Deiterman also states cassette tapes inherently sound “like shit.” Well, guess what? So does vinyl if it isn’t played on properly calibrated equipment. There are no moving parts in digital audio, but there are hundreds in analog audio. With record players, you have idler wheels, belt drives, and counterweights that come with a range of options, add-ons, and adjustments.
If the speed of your idler wheel is off, the platter turns too quickly and distorts your music. If the counterweight isn’t adjusted to match the weight of the tonearm and cartridge, the stylus skates across your record potentially causing permanent damage to both the record grooves and the stylus. And these are just the two most common turntable problems.
Cassette decks have different, but equally temperamental, mechanics—worn belts, misaligned heads, sticky pinch rollers, the list goes on. But all of these can be replaced and adjusted to sound great, as any owner of a high-end cassette deck can attest to. Cassettes also have one big advantage over vinyl: The lowest cost of entry to any analog format. Used decks cost between $10 and $100 while pre-recorded cassettes can cost as little as $0.10.
These benefits carry over to artists as well. Producing albums and singles on cassettes is marginally cheaper than producing them on CDs and much cheaper than producing them on vinyl. I have to admit this surprises even me, but it’s the plain truth. Rainbo Records in Canoga Park, CA, for example, produces cassettes for as little as $0.89 each, but charges $1.00 to produce a CD. To a new artist practicing out of his parents’ garage, an additional $0.11 per pressing adds up.
The best part, however, is the artist’s fans have something that fits in their pocket to take away from a gig.

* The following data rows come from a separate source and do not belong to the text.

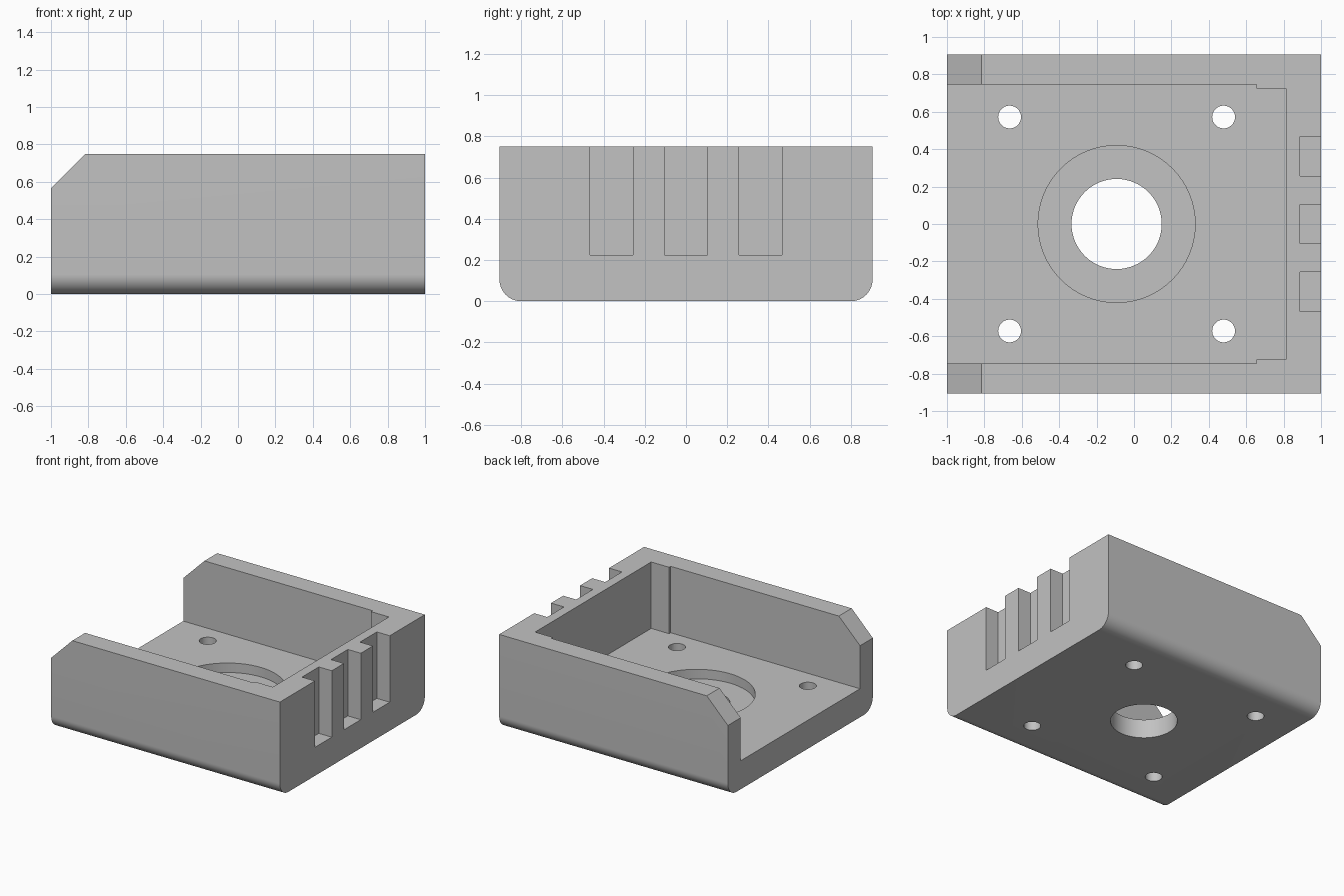
import bpy
import bmesh
from math import pi, sin, cos, radians

cube = bpy.data.objects.get("Cube")
if cube:
    bpy.data.objects.remove(cube, do_unlink=True)

HALF_W, HEIGHT, FLOOR = 0.905, 0.75, 0.225
ROUND, CHAMFER = 0.105, 0.185
CENTRE_X, BOLT = -0.093, 0.572

grey = bpy.data.materials.new("plain grey")
grey.use_nodes = True
grey.diffuse_color = (0.54, 0.54, 0.54, 1)
grey.node_tree.nodes["Principled BSDF"].inputs["Base Color"].default_value = grey.diffuse_color


def prism(name, points, direction):
    """Extrude a closed outline of 3D points along a direction."""
    bm = bmesh.new()
    face = bm.faces.new([bm.verts.new(p) for p in points])
    ext = bmesh.ops.extrude_face_region(bm, geom=[face])
    moved = [g for g in ext["geom"] if isinstance(g, bmesh.types.BMVert)]
    bmesh.ops.translate(bm, vec=direction, verts=moved)
    bmesh.ops.recalc_face_normals(bm, faces=bm.faces)
    mesh = bpy.data.meshes.new(name)
    bm.to_mesh(mesh)
    bm.free()
    mesh.materials.append(grey)
    obj = bpy.data.objects.new(name, mesh)
    bpy.context.collection.objects.link(obj)
    return obj


def plan_cutter(name, outline, z0, z1):
    return prism(name, [(x, y, z0) for x, y in outline], (0, 0, z1 - z0))


def round_cutter(name, x, y, radius, z0, z1, sides=64):
    ring = [(x + radius * cos(2 * pi * i / sides), y + radius * sin(2 * pi * i / sides))
            for i in range(sides)]
    return plan_cutter(name, ring, z0, z1)


# Body: block with rounded long lower edges
steps = 16
arc = [(HALF_W - ROUND + ROUND * sin(t), ROUND - ROUND * cos(t))
       for t in (pi / 2 * i / steps for i in range(steps + 1))]
right_half = arc + [(HALF_W, HEIGHT)]
section = right_half + [(-y, z) for y, z in reversed(right_half)]
body = prism("motor_mount_body", [(-1, y, z) for y, z in section], (2, 0, 0))

cutters = []

# Open-ended cavity, a little narrower next to the end wall
half = [(-1.1, 0.745), (0.655, 0.745), (0.655, 0.725), (0.812, 0.725)]
cavity = half + [(x, -y) for x, y in reversed(half)]
cutters.append(plan_cutter("cavity_cutter", cavity, FLOOR, 1))

# Sloped corners on the open end of the side walls
slope = [(-1.1, HEIGHT - CHAMFER - 0.1), (-1 + CHAMFER + 0.1, HEIGHT + 0.1), (-1.1, HEIGHT + 0.1)]
cutters.append(prism("slope_cutter", [(x, -1, z) for x, z in slope], (0, 2, 0)))

# Three vertical slots in the outside of the end wall
for i in (-1, 0, 1):
    y = i * 0.362
    outline = [(0.887, y - 0.105), (1.1, y - 0.105), (1.1, y + 0.105), (0.887, y + 0.105)]
    cutters.append(plan_cutter("slot_cutter", outline, FLOOR, 1))

# Round recess, shaft hole and four bolt holes
cutters.append(round_cutter("recess_cutter", CENTRE_X, 0, 0.42, FLOOR - 0.075, 0.4))
cutters.append(round_cutter("shaft_hole_cutter", CENTRE_X, 0, 0.241, -0.1, 0.5))
for sx in (-1, 1):
    for sy in (-1, 1):
        cutters.append(round_cutter("bolt_hole_cutter", CENTRE_X + sx * BOLT, sy * BOLT,
                                    0.061, -0.1, 0.5, 32))

# Cut everything, then bake the result and remove the cutters
for cutter in cutters:
    cutter.hide_render = True
    mod = body.modifiers.new(cutter.name, "BOOLEAN")
    mod.operation = "DIFFERENCE"
    mod.solver = "EXACT"
    mod.object = cutter
bpy.context.view_layer.update()
depsgraph = bpy.context.evaluated_depsgraph_get()
baked = bpy.data.meshes.new_from_object(body.evaluated_get(depsgraph))
body.modifiers.clear()
body.data = baked
for cutter in cutters:
    bpy.data.objects.remove(cutter, do_unlink=True)

# Smooth the curved surfaces, keep the edges sharp
bpy.ops.object.select_all(action="DESELECT")
body.select_set(True)
bpy.context.view_layer.objects.active = body
bpy.ops.object.shade_smooth_by_angle(angle=radians(30))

Even if they don’t play the tape, they do have the artist’s “business card.” Slap a web address or a QR code on that sucker (if you want to get fancy), and the artist can also share everything from booking information to Soundcloud playlists.
So Cassette Store Day isn’t quite the dumbest thing ever. In fact, it’s no dumber than Record Store Day.